What to work on =
Once the line containing "-0.275, 0.57, -pi" is found in the records below, return it and each following line exactly, up to and including the line containing "place = Matrix.Translation((x, y, 0))", and nothing else.

Stored items
|---|
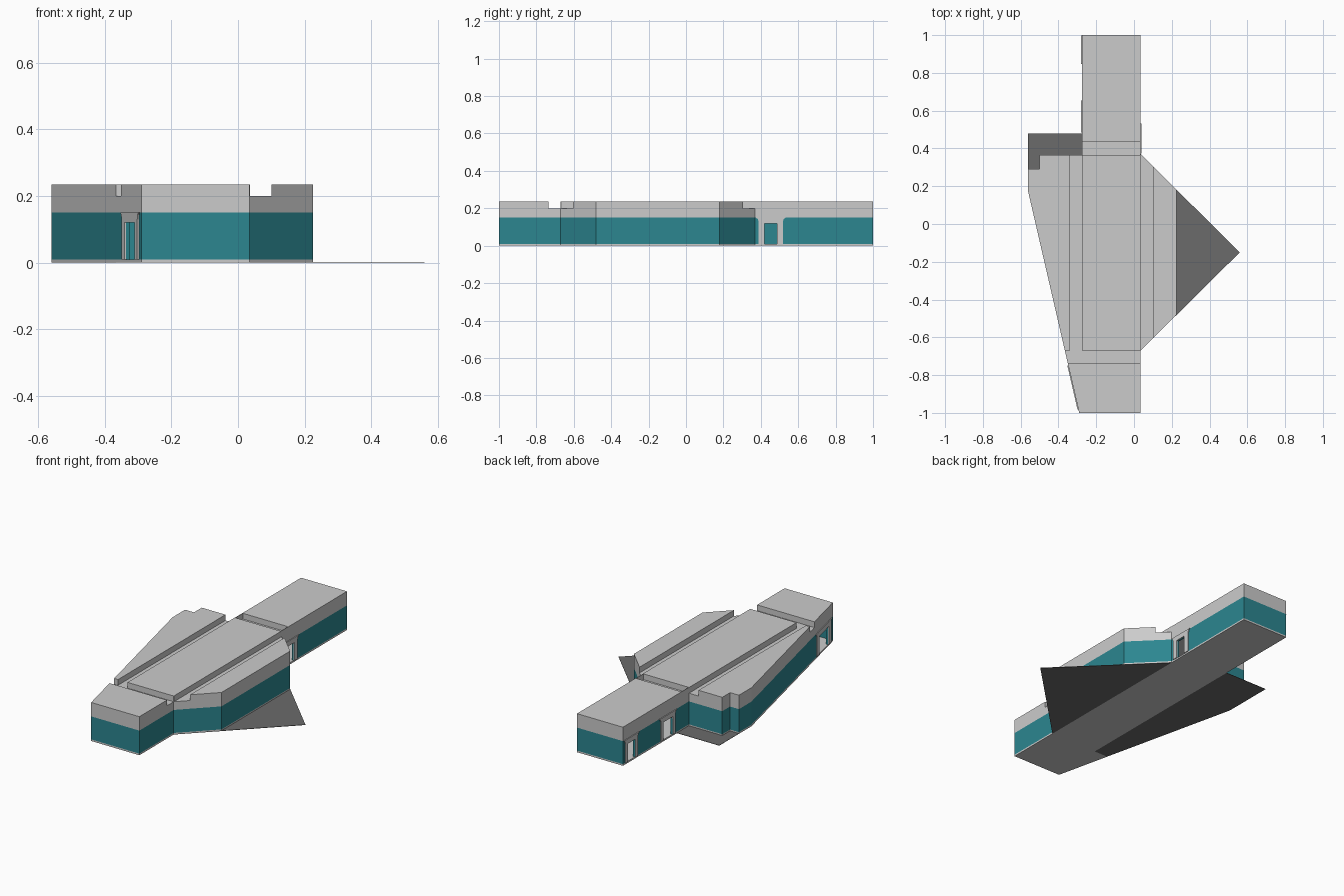
import bpy
import bmesh
from math import atan2, pi
from mathutils import Matrix, Vector

cube = bpy.data.objects.get("Cube")
if cube:
    bpy.data.objects.remove(cube, do_unlink=True)


def material(name, rgb):
    m = bpy.data.materials.new(name)
    m.use_nodes = True
    m.diffuse_color = (*rgb, 1)
    m.node_tree.nodes["Principled BSDF"].inputs["Base Color"].default_value = (*rgb, 1)
    return m


GREY = material("light grey", (0.6, 0.6, 0.6))
TEAL = material("teal", (0.025, 0.24, 0.28))
DARK = material("dark grey", (0.145, 0.145, 0.145))


def prism(name, outline, low, high, mat, matrix=Matrix()):
    """Extrude a flat outline from height low to height high."""
    bm = bmesh.new()
    base = bm.faces.new([bm.verts.new((x, y, low)) for x, y in outline])
    top = bmesh.ops.extrude_face_region(bm, geom=[base])["geom"]
    bmesh.ops.translate(bm, vec=(0, 0, high - low),
                        verts=[v for v in top if isinstance(v, bmesh.types.BMVert)])
    bmesh.ops.recalc_face_normals(bm, faces=bm.faces)
    bm.transform(matrix)
    me = bpy.data.meshes.new(name)
    bm.to_mesh(me)
    bm.free()
    me.materials.append(mat)
    ob = bpy.data.objects.new(name, me)
    bpy.context.collection.objects.link(ob)
    return ob


def box(name, x0, x1, y0, y1, z0, z1, matrix=Matrix()):
    return prism(name, [(x0, y0), (x1, y0), (x1, y1), (x0, y1)], z0, z1, GREY, matrix)


def inset(outline, d):
    """Move every edge of a counter-clockwise outline inwards by d."""
    pts = [Vector(p) for p in outline]
    result = []
    for i, p in enumerate(pts):
        a = (p - pts[i - 1]).normalized()
        b = (pts[(i + 1) % len(pts)] - p).normalized()
        na, nb = Vector((-a.y, a.x)), Vector((-b.y, b.x))
        result.append(p + (na + nb) * d / (1 + na.dot(nb)))
    return result


def cut(target, cutter):
    cutter.hide_render = True
    mod = target.modifiers.new("cut", "BOOLEAN")
    mod.operation = "DIFFERENCE"
    mod.solver = "EXACT"
    mod.object = cutter
    bpy.context.view_layer.objects.active = target
    bpy.ops.object.modifier_apply(modifier=mod.name)
    bpy.data.objects.remove(cutter, do_unlink=True)


# Building shell
FOOTPRINT = [(-0.29, -1), (0.035, -1), (0.035, -0.67), (0.225, -0.48), (0.225, 0.18),
             (0.035, 0.37), (0.035, 1), (-0.275, 1), (-0.275, 0.365), (-0.5, 0.365),
             (-0.5, 0.29), (-0.56, 0.29), (-0.56, 0.17)]
building = prism("building", FOOTPRINT, 0.002, 0.235, GREY)
cut(building, prism("interior_cutter", inset(FOOTPRINT, 0.012), 0.01, 0.19, GREY))

# Roof channels
for x0, x1, y0, y1 in [(-0.6, 0.6, -0.735, -0.67), (-0.34, -0.276, -0.69, 0.4),
                       (0.036, 0.1, -0.69, 0.5), (-0.272, 0.032, 0.364, 0.435)]:
    cut(building, box("channel_cutter", x0, x1, y0, y1, 0.2, 0.3))

# Doorways with flared frames: x, y, wall direction, half door, half frame
SLANT = atan2(-1.17, 0.27)
DOORS = [("east_door_frame", 0.035, 0.453, pi / 2, 0.033, 0.065),
         ("rear_west_door_frame", -0.275, 0.922, -pi / 2, 0.038, 0.06),
         ("middle_west_door_frame", -0.275, 0.57, -pi / 2, 0.045, 0.07),
         ("front_west_door_frame", -0.321, -0.865, SLANT, 0.067, 0.105)]
for name, x, y, angle, d, w in DOORS:
    place = Matrix.Translation((x, y, 0)) @ Matrix.Rotation(angle, 4, "Z")
    cut(building, box("door_cutter", -d, d, -0.03, 0.03, 0.01, 0.12, place))
    half = [(d, 0.01), (w, 0.01), (w, 0.13), (w + 0.005, 0.143), (w + 0.015, 0.15)]
    lintel = [(d, 0.12), (-d, 0.12)]
    profile = half + [(-u, z) for u, z in reversed(half)] + lintel[::-1]
    prism(name, profile, -0.001, 0.005, GREY, place @ Matrix.Rotation(pi / 2, 4, "X"))

# Teal lower walls between the floor edge and the upper band
building.data.materials.append(TEAL)
bm = bmesh.new()
bm.from_mesh(building.data)
for z in (0.01, 0.15):
    bmesh.ops.bisect_plane(bm, geom=bm.verts[:] + bm.edges[:] + bm.faces[:],
                           plane_co=(0, 0, z), plane_no=(0, 0, 1))
for f in bm.faces:
    z = f.calc_center_median().z
    f.material_index = 1 if 0.0105 < z < 0.15 else 0
bm.to_mesh(building.data)
bm.free()

# Ground slab and side aprons
prism("floor_slab", [(-0.29, -1), (0.035, -1), (0.035, 1), (-0.275, 1),
                     (-0.275, -0.67), (-0.366, -0.67)], 0, 0.002, GREY)
prism("east_apron", [(0.035, -0.67), (0.56, -0.15), (0.035, 0.37)], 0, 0.002, DARK)
prism("west_apron", [(-0.366, -0.67), (-0.275, -0.67), (-0.275, 0.48),
                     (-0.56, 0.48), (-0.56, 0.17)], 0, 0.002, DARK)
|---|
Reply to the exercise =
         ("middle_west_door_frame", -0.275, 0.57, -pi / 2, 0.045, 0.07),
         ("front_west_door_frame", -0.321, -0.865, SLANT, 0.067, 0.105)]
for name, x, y, angle, d, w in DOORS:
    place = Matrix.Translation((x, y, 0)) @ Matrix.Rotation(angle, 4, "Z")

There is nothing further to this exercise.